--- Study material ---
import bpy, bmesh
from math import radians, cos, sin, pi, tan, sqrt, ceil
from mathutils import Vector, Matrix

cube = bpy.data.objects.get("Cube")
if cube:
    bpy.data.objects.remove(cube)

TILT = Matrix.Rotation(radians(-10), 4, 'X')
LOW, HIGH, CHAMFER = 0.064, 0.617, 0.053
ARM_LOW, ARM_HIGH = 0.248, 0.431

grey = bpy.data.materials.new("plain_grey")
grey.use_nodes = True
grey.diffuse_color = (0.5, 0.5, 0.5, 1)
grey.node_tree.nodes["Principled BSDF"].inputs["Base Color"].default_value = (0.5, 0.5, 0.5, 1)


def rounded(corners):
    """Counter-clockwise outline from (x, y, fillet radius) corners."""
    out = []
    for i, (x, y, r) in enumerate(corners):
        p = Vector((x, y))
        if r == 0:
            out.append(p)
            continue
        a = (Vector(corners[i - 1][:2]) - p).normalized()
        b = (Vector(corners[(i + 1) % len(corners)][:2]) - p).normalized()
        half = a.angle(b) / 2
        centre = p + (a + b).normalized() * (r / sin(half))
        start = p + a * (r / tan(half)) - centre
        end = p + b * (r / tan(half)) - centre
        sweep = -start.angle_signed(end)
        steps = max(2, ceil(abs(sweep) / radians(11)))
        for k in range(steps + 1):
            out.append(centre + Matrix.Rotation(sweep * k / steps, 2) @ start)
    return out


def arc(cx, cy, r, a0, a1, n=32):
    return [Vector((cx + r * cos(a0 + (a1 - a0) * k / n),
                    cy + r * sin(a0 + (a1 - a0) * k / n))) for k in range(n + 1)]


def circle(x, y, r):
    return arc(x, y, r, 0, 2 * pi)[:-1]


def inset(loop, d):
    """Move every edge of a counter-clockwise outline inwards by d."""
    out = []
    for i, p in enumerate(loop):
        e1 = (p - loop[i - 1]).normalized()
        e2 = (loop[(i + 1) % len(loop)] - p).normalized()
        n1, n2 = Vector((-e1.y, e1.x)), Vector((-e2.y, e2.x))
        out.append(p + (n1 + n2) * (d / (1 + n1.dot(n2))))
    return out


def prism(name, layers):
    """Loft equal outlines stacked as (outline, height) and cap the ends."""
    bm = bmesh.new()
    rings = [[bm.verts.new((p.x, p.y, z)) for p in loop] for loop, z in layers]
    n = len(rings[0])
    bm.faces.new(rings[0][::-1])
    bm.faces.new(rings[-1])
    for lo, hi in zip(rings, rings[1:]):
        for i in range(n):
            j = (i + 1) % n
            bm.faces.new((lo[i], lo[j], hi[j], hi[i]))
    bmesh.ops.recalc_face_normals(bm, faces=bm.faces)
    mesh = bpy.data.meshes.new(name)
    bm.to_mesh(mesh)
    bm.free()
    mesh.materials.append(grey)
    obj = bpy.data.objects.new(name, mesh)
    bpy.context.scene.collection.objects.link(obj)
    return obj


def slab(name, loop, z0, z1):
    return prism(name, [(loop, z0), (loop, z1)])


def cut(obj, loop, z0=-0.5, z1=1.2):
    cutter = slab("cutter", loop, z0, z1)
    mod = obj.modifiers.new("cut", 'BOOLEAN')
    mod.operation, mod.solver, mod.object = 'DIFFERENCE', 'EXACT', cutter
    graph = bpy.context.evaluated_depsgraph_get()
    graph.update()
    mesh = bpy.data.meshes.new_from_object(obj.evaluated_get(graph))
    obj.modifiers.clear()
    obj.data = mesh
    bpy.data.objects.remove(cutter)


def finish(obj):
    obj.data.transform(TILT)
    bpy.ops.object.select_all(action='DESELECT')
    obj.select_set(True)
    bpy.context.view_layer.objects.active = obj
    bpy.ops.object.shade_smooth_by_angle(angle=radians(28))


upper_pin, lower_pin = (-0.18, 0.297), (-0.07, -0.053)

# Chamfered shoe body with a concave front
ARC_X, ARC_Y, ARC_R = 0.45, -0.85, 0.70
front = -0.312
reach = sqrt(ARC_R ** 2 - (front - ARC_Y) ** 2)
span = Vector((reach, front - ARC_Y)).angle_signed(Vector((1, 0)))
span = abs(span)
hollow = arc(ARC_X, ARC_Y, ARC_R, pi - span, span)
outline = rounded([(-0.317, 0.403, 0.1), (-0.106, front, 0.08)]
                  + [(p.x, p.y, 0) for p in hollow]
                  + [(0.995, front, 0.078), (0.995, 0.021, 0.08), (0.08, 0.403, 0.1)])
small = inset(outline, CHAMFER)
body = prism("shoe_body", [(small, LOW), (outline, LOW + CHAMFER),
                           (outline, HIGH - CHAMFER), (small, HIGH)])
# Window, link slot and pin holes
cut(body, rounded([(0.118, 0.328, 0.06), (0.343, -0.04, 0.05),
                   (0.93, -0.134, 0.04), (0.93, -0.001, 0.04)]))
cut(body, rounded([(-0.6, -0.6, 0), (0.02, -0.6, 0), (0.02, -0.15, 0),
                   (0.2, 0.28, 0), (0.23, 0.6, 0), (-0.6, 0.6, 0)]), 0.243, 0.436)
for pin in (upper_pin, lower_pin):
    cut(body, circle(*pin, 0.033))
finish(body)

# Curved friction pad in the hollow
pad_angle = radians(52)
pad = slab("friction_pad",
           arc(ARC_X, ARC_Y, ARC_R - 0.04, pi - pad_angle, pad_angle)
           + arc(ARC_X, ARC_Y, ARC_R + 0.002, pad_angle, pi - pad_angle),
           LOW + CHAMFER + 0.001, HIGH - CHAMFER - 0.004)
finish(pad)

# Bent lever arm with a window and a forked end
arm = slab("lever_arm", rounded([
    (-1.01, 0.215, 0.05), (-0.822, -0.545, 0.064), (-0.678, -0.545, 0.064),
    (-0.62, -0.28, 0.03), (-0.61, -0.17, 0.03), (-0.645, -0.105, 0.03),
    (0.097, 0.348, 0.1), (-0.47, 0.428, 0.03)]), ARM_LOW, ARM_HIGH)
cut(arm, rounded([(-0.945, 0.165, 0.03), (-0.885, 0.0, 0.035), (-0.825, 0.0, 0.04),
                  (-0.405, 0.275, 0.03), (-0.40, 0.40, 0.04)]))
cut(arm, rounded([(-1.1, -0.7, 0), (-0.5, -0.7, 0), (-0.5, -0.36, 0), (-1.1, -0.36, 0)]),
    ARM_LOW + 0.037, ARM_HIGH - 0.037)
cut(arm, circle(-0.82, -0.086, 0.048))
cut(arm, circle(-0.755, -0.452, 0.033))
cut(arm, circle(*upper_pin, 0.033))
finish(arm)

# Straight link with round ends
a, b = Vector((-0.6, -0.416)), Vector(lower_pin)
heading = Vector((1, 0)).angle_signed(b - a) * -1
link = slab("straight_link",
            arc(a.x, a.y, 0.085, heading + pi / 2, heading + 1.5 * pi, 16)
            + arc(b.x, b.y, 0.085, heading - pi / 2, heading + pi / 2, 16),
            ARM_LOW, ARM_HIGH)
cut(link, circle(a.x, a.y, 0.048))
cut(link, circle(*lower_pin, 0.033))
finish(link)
---
**Task goal**.
Precisely the lines between those holding "mesh = bpy.data.meshes.new_from_object(obj.evaluated_get(graph))" and "upper_pin, lower_pin = (-0.18, 0.297), (-0.07, -0.053)", inclusive, are to be reproduced from the listing above, with nothing added.

**Response to this task**.
    mesh = bpy.data.meshes.new_from_object(obj.evaluated_get(graph))
    obj.modifiers.clear()
    obj.data = mesh
    bpy.data.objects.remove(cutter)


def finish(obj):
    obj.data.transform(TILT)
    bpy.ops.object.select_all(action='DESELECT')
    obj.select_set(True)
    bpy.context.view_layer.objects.active = obj
    bpy.ops.object.shade_smooth_by_angle(angle=radians(28))


upper_pin, lower_pin = (-0.18, 0.297), (-0.07, -0.053)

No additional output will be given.